Advanced Structural Technologies to Deliver Parts for SpaceX's Starlink Satellites
Oxnard, Calif. - Elon Musk’s SpaceX Starlink system will be a constellation of communication satellites that are designed to provide high-speed broadband internet access around the entire globe. The project is slated for a 2020 launch of operations in a limited capacity. The goal of the system is to provide affordable internet access globally, especially to mid to low-population (rural) areas that have never had access to the internet before. Advanced Structural Technologies is proud to announce that the company will be providing pre-form cylinder liners that will be used in the fueling of both the rocket and the micro-satellites for the project.

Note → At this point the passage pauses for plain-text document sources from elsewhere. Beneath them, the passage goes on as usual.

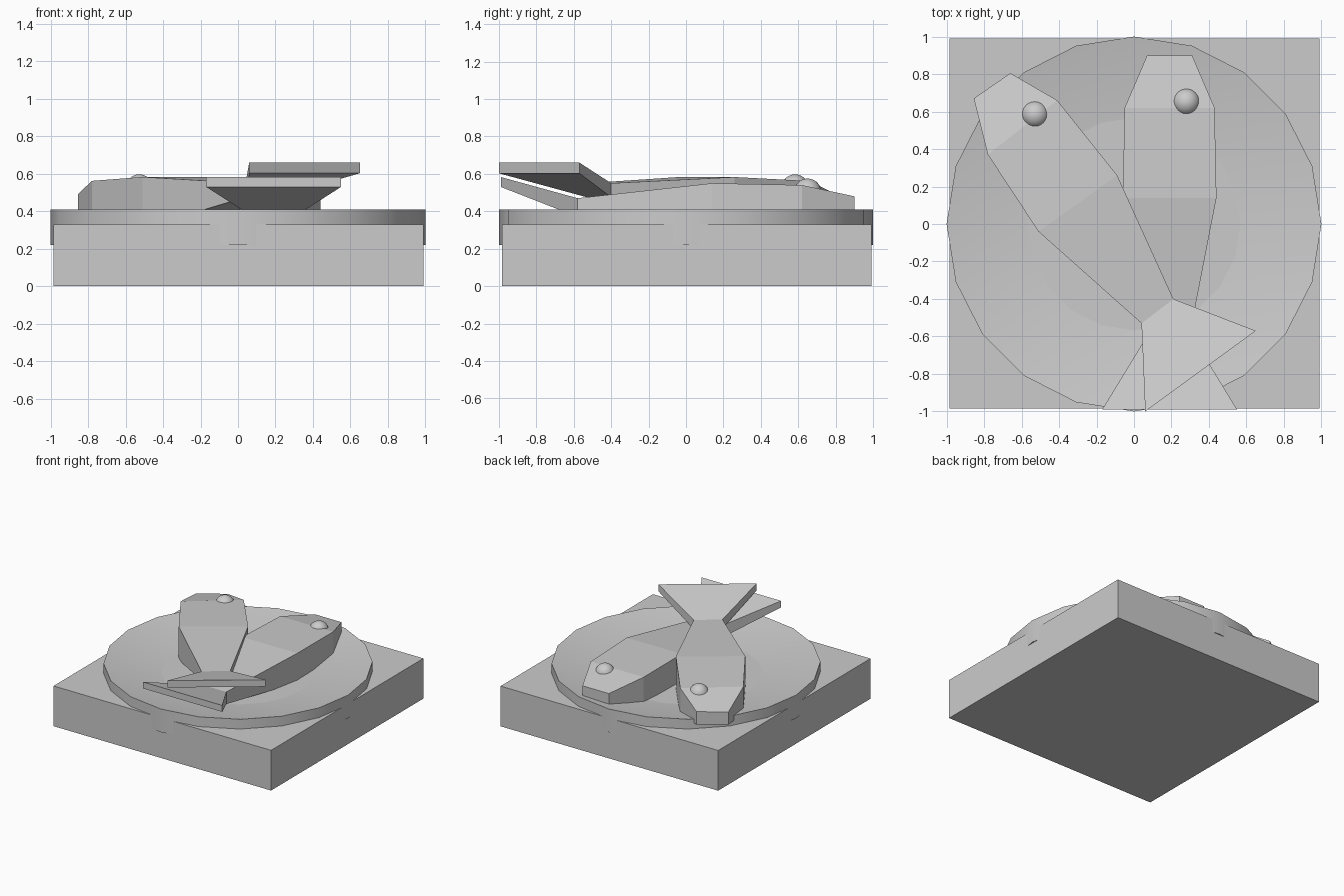
import bpy, bmesh, math
from mathutils import Vector

if "Cube" in bpy.data.objects:
    bpy.data.objects.remove(bpy.data.objects["Cube"])


def new_object(name, bm, smooth=False):
    bmesh.ops.recalc_face_normals(bm, faces=bm.faces)
    mesh = bpy.data.meshes.new(name)
    bm.to_mesh(mesh)
    bm.free()
    obj = bpy.data.objects.new(name, mesh)
    bpy.context.collection.objects.link(obj)
    if smooth:
        bpy.ops.object.select_all(action='DESELECT')
        obj.select_set(True)
        bpy.context.view_layer.objects.active = obj
        bpy.ops.object.shade_smooth_by_angle(angle=math.radians(30))
    return obj


def fish(name, rows):
    """Loft of flat cross-sections: (left xy, right xy, top z, bottom z)."""
    bm = bmesh.new()
    rings = []
    for (lx, ly), (rx, ry), top, bottom in rows:
        rings.append([bm.verts.new(p) for p in (
            (lx, ly, bottom), (rx, ry, bottom), (rx, ry, top), (lx, ly, top))])
    for a, b in zip(rings, rings[1:]):
        for i in range(4):
            j = (i + 1) % 4
            bm.faces.new((a[i], a[j], b[j], b[i]))
    bm.faces.new(rings[0])
    bm.faces.new(rings[-1])
    return new_object(name, bm)


def eye(name, location):
    bm = bmesh.new()
    bmesh.ops.create_uvsphere(bm, u_segments=24, v_segments=16, radius=0.073)
    obj = new_object(name, bm, smooth=True)
    obj.location = location


# Square base block
bm = bmesh.new()
bmesh.ops.create_cube(bm, size=1)
bmesh.ops.scale(bm, vec=(1.975, 1.975, 0.33), verts=bm.verts)
bmesh.ops.translate(bm, vec=Vector((0.002, 0.003, 0.165)), verts=bm.verts)
new_object("base_block", bm)

# Twenty-sided plate with a shallow conical dish sinking into the block
bm = bmesh.new()
N = 20
ring = [(math.cos(2 * math.pi * i / N), math.sin(2 * math.pi * i / N)) for i in range(N)]
low = [bm.verts.new((x, y, 0.22)) for x, y in ring]
high = [bm.verts.new((x, y, 0.41)) for x, y in ring]
centre = bm.verts.new((0, 0, 0.225))
for i in range(N):
    j = (i + 1) % N
    bm.faces.new((low[i], low[j], high[j], high[i]))
    bm.faces.new((high[i], high[j], centre))
bm.faces.new(low)
new_object("plate", bm, smooth=True)

# Straight fish, lying underneath
fish("lower_fish", [
    ((0.07, 0.90), (0.31, 0.90), 0.48, 0.385),
    ((-0.05, 0.62), (0.43, 0.62), 0.54, 0.34),
    ((-0.06, 0.14), (0.44, 0.14), 0.55, 0.31),
    ((0.08, -0.58), (0.30, -0.58), 0.47, 0.37),
    ((-0.17, -0.99), (0.55, -0.99), 0.583, 0.53),
])
eye("lower_fish_eye", (0.28, 0.65, 0.502))

# Slanted fish, crossing on top
fish("upper_fish", [
    ((-0.855, 0.67), (-0.66, 0.805), 0.49, 0.385),
    ((-0.78, 0.37), (-0.41, 0.66), 0.562, 0.34),
    ((-0.51, -0.04), (-0.09, 0.26), 0.583, 0.31),
    ((0.04, -0.53), (0.21, -0.40), 0.55, 0.475),
    ((0.06, -1.0), (0.65, -0.57), 0.66, 0.603),
])
eye("upper_fish_eye", (-0.527, 0.583, 0.524))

The project follows in the footsteps of SpaceX’s first ever partner, Iridium, also a satellite telecommunications company. However, Iridium only has a fleet of 81 (75 for orbit, the rest as back-ups) satellites, whereas SpaceX plans to launch 12,000 for their satellite constellation, making SpaceX’s endeavor the largest planned constellation in history. In February 2018, the company launched two Microsat-2 test satellites for the constellation, dubbed Tintin A and Tintin B. They are the first two of the FCC-approved 4,425 satellites to be launched and SpaceX has granted authority by the FCC to use frequencies in the Ka (20/30 GHz) and Ku (11/14 GHz) bands to provide global Internet connectivity. SpaceX has six years to launch half of it’s first 4,425 planned satellites, or face a freeze on the number of satellites they’re allowed to launch into low-Earth orbit. In total, SpaceX will have nine years to launch all of the satellites into their low-earth, non-geostationary orbits. Furthermore, concern from NASA and the FCC about the sheer number of satellites to be launched placed a strict deorbiting regulation upon SpaceX, asking for over 90% reliability of being able to deorbit the satellites. SpaceX responded to the concern, noting that the satellites would be deorbited within a year of completion of their mission. The regulation was placed upon them due to the growing concerns about space trash; the dead satellites, abandoned rocket bodies and other debris (including live satellites) that surround our planet. Currently, there are an estimated 500,000 or so smaller orbital debris (between one and 10 centimeters in diameter) and about 21,000 larger pieces (larger than 10 centimeters) spinning around Earth, according to NASA’s Orbital Debris Program Office. 4,256 of these objects are human-made satellites orbiting the Earth, of which about 1,149 are still working. Most of these are fairly small, ranging from tiny CubeSats that are only four inches on each side to communications satellites that can be over 100 feet long.
While final design is unknown, SpaceX has released (via the FCC) details of its test units launched in February. The following was stated by SpaceX about the test units, according to their FCC application:
“The primary structure for the Microsat-2a and -2b test spacecraft will be a box design measuring 1.1m x 0.7m x 0.7m (3.6ft x 2.3ft x 2.3ft) and carries the spacecraft flight computer, power system components, attitude determination and control components, propulsion components, GPS receiver, and broadband, telemetry, and command receivers and transmitters. The primary bus is mounted on the payload truss system, which also carries communications panels, inter-satellite optical link transmitters and receivers, star trackers, and a telemetry antenna. There are two 2x8 meter (6.56ft x 26.24ft) solar panels. Each demonstration spacecraft has a total mass of approximately 400kg (881.849 lbs). The attitude of each spacecraft is 3-axis stabilized, and is dynamically controlled over each orbit to maintain attitude position for two pointing modes of operation: broadband antenna (antennas to nadir for testing) and solar array (solar arrays facing sun for charging). Power is provided by solar panels designed to deliver sufficient power at the predicted end of spacecraft life to not impair any test objectives. The Thermal Control System ensures that components are kept within operational temperature ranges.” The satellites are said to have an operational lifespan of between five to seven years.